Learn more about our policy experts.

Media Contacts

Angela Bradbery, Director of Communications
w. (202) 588-7741
c. (202) 503-6768
abradbery@citizen.org, Twitter

Barbara Holzer, Broadcast Manager
w. (202) 588-7716

Karilyn Gower, Press Officer
w. (202) 588-7779

David Rosen, Press Officer, Regulatory Affairs
w. (202) 588-7742

Symone Sanders, Communications Officer, Global Trade Watch division
w. (202) 454-5108

Other Important Links

Press Release Database
Citizen Vox blog
Texas Vox blog
Consumer Law and Policy blog
Energy Vox blog
Eyes on Trade blog

Follow us on Twitter


Jan. 16, 2013

What Obama Can Do to Make Up for His Poor Decision to Take Corporate Money for the Inauguration

Statement by Robert Weissman, President, Public Citizen

WASHINGTON, D.C. – President Obama’s decision to reverse policy from his first inaugural and permit corporations to fund this year’s festivities is deeply disappointing.

Corporations do not fund events like the inauguration out of a sense of civic pride. They make donations because they expect something in return. It's not a matter of quid pro quo bribery, but they do expect their calls to be returned a little faster, their proposals to be reviewed a little more kindly. It’s the kind of deep, everyday corruption of our politics that, rightfully, infuriates Americans.

The presidential inauguration is the symbolic pinnacle of American democracy. We should celebrate with pageantry, parades and parties. But for this quintessentially public and democratic event, we should celebrate corporate-free.
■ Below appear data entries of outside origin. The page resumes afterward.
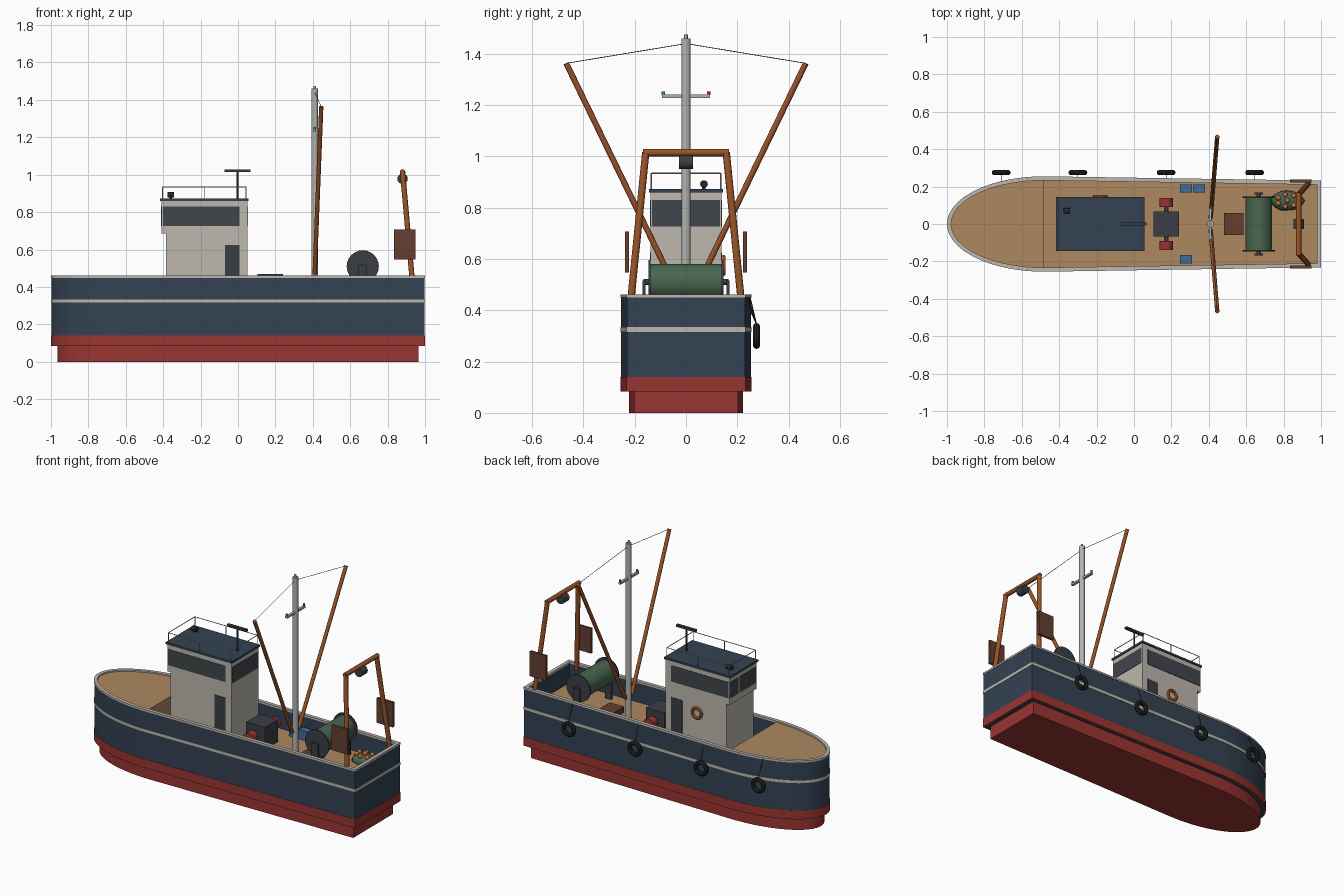
import bpy, bmesh, math, random
from mathutils import Vector

if "Cube" in bpy.data.objects:
    bpy.data.objects.remove(bpy.data.objects["Cube"])

random.seed(4)


def mat(name, hexcol):
    rgb = [int(hexcol[i:i + 2], 16) / 255 for i in (0, 2, 4)]
    m = bpy.data.materials.new(name)
    m.diffuse_color = [((c + 0.055) / 1.055) ** 2.4 for c in rgb] + [1]
    m.use_nodes = True
    m.node_tree.nodes["Principled BSDF"].inputs["Base Color"].default_value = m.diffuse_color
    return m


NAVY, RED, CREAM = mat("navy", "334252"), mat("red", "9A3531"), mat("cream", "BDB8AE")
TAN, DARK, RUST = mat("deck_tan", "AE8860"), mat("dark", "3A3E44"), mat("rust", "9A5428")
GREEN, BLUE, BROWN = mat("net_green", "48664E"), mat("crate_blue", "3F6C9C"), mat("brown", "633F31")
STEEL, BLACK, ORANGE = mat("steel", "B4B4B0"), mat("black", "25272A"), mat("orange", "D0703A")
GLASS, PORT, STARB = mat("glass", "40464C"), mat("port_red", "C02020"), mat("starboard_green", "20A050")


def finish(o, name, m, smooth=False):
    o.name = name
    o.data.materials.append(m)
    if smooth:
        bpy.ops.object.select_all(action='DESELECT')
        o.select_set(True)
        bpy.context.view_layer.objects.active = o
        bpy.ops.object.shade_smooth_by_angle(angle=math.radians(35))
    return o


def from_bmesh(bm, name, m):
    bmesh.ops.recalc_face_normals(bm, faces=bm.faces)
    me = bpy.data.meshes.new(name)
    bm.to_mesh(me)
    bm.free()
    o = bpy.data.objects.new(name, me)
    bpy.context.collection.objects.link(o)
    return finish(o, name, m)


def box(name, x, y, z, m):
    bm = bmesh.new()
    bmesh.ops.create_cube(bm, size=1)
    for v in bm.verts:
        v.co = [lo + (c + 0.5) * (hi - lo) for c, (lo, hi) in zip(v.co, (x, y, z))]
    return from_bmesh(bm, name, m)


def rod(name, a, b, r, m, sides=12, smooth=True):
    a, b = Vector(a), Vector(b)
    bpy.ops.mesh.primitive_cylinder_add(vertices=sides, radius=r, depth=(b - a).length, location=(a + b) / 2)
    o = bpy.context.object
    o.rotation_euler = (b - a).to_track_quat('Z', 'Y').to_euler()
    return finish(o, name, m, smooth)


def torus(name, loc, R, r, m):
    bpy.ops.mesh.primitive_torus_add(major_radius=R, minor_radius=r, major_segments=24, minor_segments=10,
                                     location=loc, rotation=(math.pi / 2, 0, 0))
    return finish(bpy.context.object, name, m, True)


def ball(name, loc, scale, m):
    bpy.ops.mesh.primitive_uv_sphere_add(segments=16, ring_count=10, radius=1, location=loc)
    bpy.context.object.scale = scale
    return finish(bpy.context.object, name, m, True)


# Hull plan: elliptical bow, straight tapering sides, flat transom
def plan(off=0, stern=1.0, wide=0.255, aft=0.232, bow=0.52):
    pts = []
    for i in range(33):
        t = math.pi / 2 + math.pi * i / 32
        pts.append((-0.48 + (bow - off) * math.cos(t), (wide - off) * math.sin(t)))
    if stern is not None:
        pts += [(stern - off, -(aft - off)), (stern - off, aft - off)]
    return pts


def slab(name, pts, z0, z1, m, inner=None):
    bm = bmesh.new()
    loops = [[bm.verts.new((x, y, z)) for x, y in p] for p in ([pts, inner] if inner else [pts]) for z in (z0, z1)]
    n = len(pts)

    def bridge(a, b):
        for i in range(n):
            bm.faces.new((a[i], a[(i + 1) % n], b[(i + 1) % n], b[i]))
    bridge(loops[0], loops[1])
    if inner:
        bridge(loops[2], loops[3])
        bridge(loops[0], loops[2])
        bridge(loops[1], loops[3])
    else:
        bm.faces.new(loops[0])
        bm.faces.new(loops[1])
    return from_bmesh(bm, name, m)


# Hull
slab("keel_hull", plan(0, 0.965, 0.222, 0.202, 0.485), 0, 0.09, RED)
slab("lower_hull", plan(0.002), 0.085, 0.315, NAVY)
slab("waterline_band", plan(), 0.083, 0.14, RED, plan(0.01))
slab("bulwark", plan(0.002), 0.315, 0.45, NAVY, plan(0.02))
slab("side_stripe", plan(), 0.316, 0.334, CREAM, plan(0.01))
slab("cap_rail", plan(), 0.449, 0.461, CREAM, plan(0.022))
slab("main_deck", plan(0.015), 0.31, 0.325, TAN)
slab("foredeck", plan(0.015, None), 0.32, 0.452, TAN)
D = 0.325

# Wheelhouse
box("cabin", (-0.385, 0.05), (-0.138, 0.138), (D, 0.862), CREAM)
box("bridge_overhang", (-0.408, -0.38), (-0.138, 0.138), (0.685, 0.862), CREAM)
box("cabin_roof", (-0.416, 0.056), (-0.144, 0.144), (0.86, 0.873), NAVY)
for s in (-1, 1):
    y = sorted((s * 0.13, s * 0.1405))
    box("side_window", (-0.402, 0.008), y, (0.727, 0.83), GLASS)
    box("cabin_door", (-0.07, 0.008), y, (D, 0.625), DARK)
for i in (-1, 0, 1):
    box("front_window", (-0.411, -0.40), (i * 0.09 - 0.039, i * 0.09 + 0.039), (0.727, 0.83), GLASS)
box("rear_window", (0.04, 0.0525), (-0.132, 0.132), (0.727, 0.83), GLASS)
torus("lifebuoy", (-0.18, 0.146, 0.575), 0.032, 0.009, ORANGE)

# Roof rail, searchlight and radar
for s in (-1, 1):
    for x in (-0.403, -0.18, 0.043):
        rod("rail_post", (x, s * 0.135, 0.87), (x, s * 0.135, 0.935), 0.0025, STEEL, 6)
    rod("side_rail", (-0.403, s * 0.135, 0.934), (0.043, s * 0.135, 0.934), 0.0025, STEEL, 6)
for x in (-0.403, 0.043):
    rod("end_rail", (x, -0.135, 0.934), (x, 0.135, 0.934), 0.0025, STEEL, 6)
rod("searchlight", (-0.378, 0.07, 0.892), (-0.342, 0.07, 0.892), 0.015, BLACK)
rod("searchlight_foot", (-0.36, 0.07, 0.87), (-0.36, 0.07, 0.89), 0.007, BLACK)
rod("radar_post", (-0.003, 0, 0.87), (-0.003, 0, 1.02), 0.005, DARK)
box("radar_bar", (-0.073, 0.066), (-0.009, 0.009), (1.015, 1.029), DARK)

# Mast with crosstree and lights
rod("mast", (0.41, 0, D), (0.41, 0, 1.46), 0.018, STEEL)
rod("mast_cap", (0.41, 0, 1.455), (0.41, 0, 1.475), 0.007, STEEL)
box("crosstree", (0.402, 0.418), (-0.093, 0.093), (1.228, 1.241), STEEL)
for s, m in ((-1, STARB), (1, PORT)):
    rod("mast_light", (0.41, s * 0.088, 1.24), (0.41, s * 0.088, 1.254), 0.007, m)
    # Trawl booms and stays
    rod("boom", (0.41, s * 0.033, 0.47), (0.445, s * 0.467, 1.363), 0.0115, RUST)
    rod("boom_stay", (0.41, 0, 1.44), (0.445, s * 0.467, 1.363), 0.0015, DARK, 6)
    # Stern gantry legs and trawl doors
    rod("gantry_leg", (0.933, s * 0.217, 0.42), (0.88, s * 0.157, 1.015), 0.0145, RUST)
    box("trawl_door", (0.835, 0.95), sorted((s * 0.223, s * 0.238)), (0.547, 0.708), BROWN)
    # Net drum flanges and brackets
    rod("drum_flange", (0.667, s * 0.139, 0.51), (0.667, s * 0.147, 0.51), 0.086, DARK, 24)
    box("drum_bracket", (0.645, 0.69), sorted((s * 0.157, s * 0.169)), (D, 0.516), DARK)
    rod("winch_drum", (0.172, s * 0.092, 0.405), (0.172, s * 0.14, 0.405), 0.036, RED, 16)
rod("gantry_beam", (0.88, -0.168, 1.015), (0.88, 0.168, 1.015), 0.0145, RUST)
rod("gantry_block", (0.88, -0.028, 0.978), (0.88, 0.028, 0.978), 0.028, DARK, 16)
rod("net_drum", (0.667, -0.14, 0.51), (0.667, 0.14, 0.51), 0.071, GREEN, 24)
rod("drum_axle", (0.667, -0.165, 0.51), (0.667, 0.165, 0.51), 0.012, DARK)

# Deck gear
box("winch_body", (0.105, 0.24), (-0.067, 0.067), (D, 0.468), DARK)
rod("winch_axle", (0.172, -0.11, 0.405), (0.172, 0.11, 0.405), 0.012, DARK)
box("fish_hatch", (0.482, 0.585), (-0.058, 0.058), (D, 0.362), BROWN)
for x, y in ((0.278, 0.19), (0.347, 0.19), (0.278, -0.188)):
    box("fish_crate", (x - 0.032, x + 0.032), (y - 0.022, y + 0.022), (D, 0.385), BLUE)

# Net pile with floats
net = ball("net_pile", (0.82, 0.125, 0.335), (0.09, 0.055, 0.045), GREEN)
for v in net.data.vertices:
    v.co *= random.uniform(0.92, 1.06)
for i in range(7):
    a = i * 0.9
    k = 0.6 if i else 0
    ball("net_float", (0.82 + 0.09 * k * math.cos(a), 0.125 + 0.055 * k * math.sin(a),
                       0.335 + 0.045 * math.sqrt(1 - k * k) + 0.004), (0.013,) * 3, ORANGE)

# Tyre fenders on the far side
for x in (-0.71, -0.3, 0.172, 0.645):
    torus("fender", (x, 0.275, 0.3), 0.037, 0.0135, BLACK)
    hy = 0.254 * math.sqrt(1 - max(0, (-0.48 - x) / 0.52) ** 2) - 0.0155 * max(0, x + 0.48)
    rod("fender_rope", (x, hy - 0.003, 0.458), (x, 0.275, 0.345), 0.002, DARK, 6)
As he looks out over the hundreds of thousands of real people – not corporations masquerading as artificial people – who will gather on the National Mall to hear his inaugural address, we can only hope that President Obama makes amends for his poor decision about inaugural funding by calling for far-reaching campaign spending reform: full disclosure of campaign donors, public financing for public elections and a constitutional amendment to overturn Citizens United and related decisions. He can join the call to get Money Out, Voters In, coupling the urgent demand for campaign spending reform with the equally compelling need to end voter suppression efforts and guarantee voting rights for all.

Note: To view a video of Robert Weissman speaking about corporate funding of the inauguration, visit http://pubc.it/V5m6xP.

Copyright © 2015 Public Citizen. Some rights reserved. Non-commercial use of text and images in which Public Citizen holds the copyright is permitted, with attribution, under the terms and conditions of a Creative Commons License. This Web site is shared by Public Citizen Inc. and Public Citizen Foundation. Learn More about the distinction between these two components of Public Citizen.

Public Citizen, Inc. and Public Citizen Foundation


Together, two separate corporate entities called Public Citizen, Inc. and Public Citizen Foundation, Inc., form Public Citizen. Both entities are part of the same overall organization, and this Web site refers to the two organizations collectively as Public Citizen.

Although the work of the two components overlaps, some activities are done by one component and not the other. The primary distinction is with respect to lobbying activity. Public Citizen, Inc., an IRS § 501(c)(4) entity, lobbies Congress to advance Public Citizen’s mission of protecting public health and safety, advancing government transparency, and urging corporate accountability. Public Citizen Foundation, however, is an IRS § 501(c)(3) organization. Accordingly, its ability to engage in lobbying is limited by federal law, but it may receive donations that are tax-deductible by the contributor. Public Citizen Inc. does most of the lobbying activity discussed on the Public Citizen Web site. Public Citizen Foundation performs most of the litigation and education activities discussed on the Web site.

You may make a contribution to Public Citizen, Inc., Public Citizen Foundation, or both. Contributions to both organizations are used to support our public interest work. However, each Public Citizen component will use only the funds contributed directly to it to carry out the activities it conducts as part of Public Citizen’s mission. Only gifts to the Foundation are tax-deductible. Individuals who want to join Public Citizen should make a contribution to Public Citizen, Inc., which will not be tax deductible.


To become a member of Public Citizen, click here.
To become a member and make an additional tax-deductible donation to Public Citizen Foundation, click here.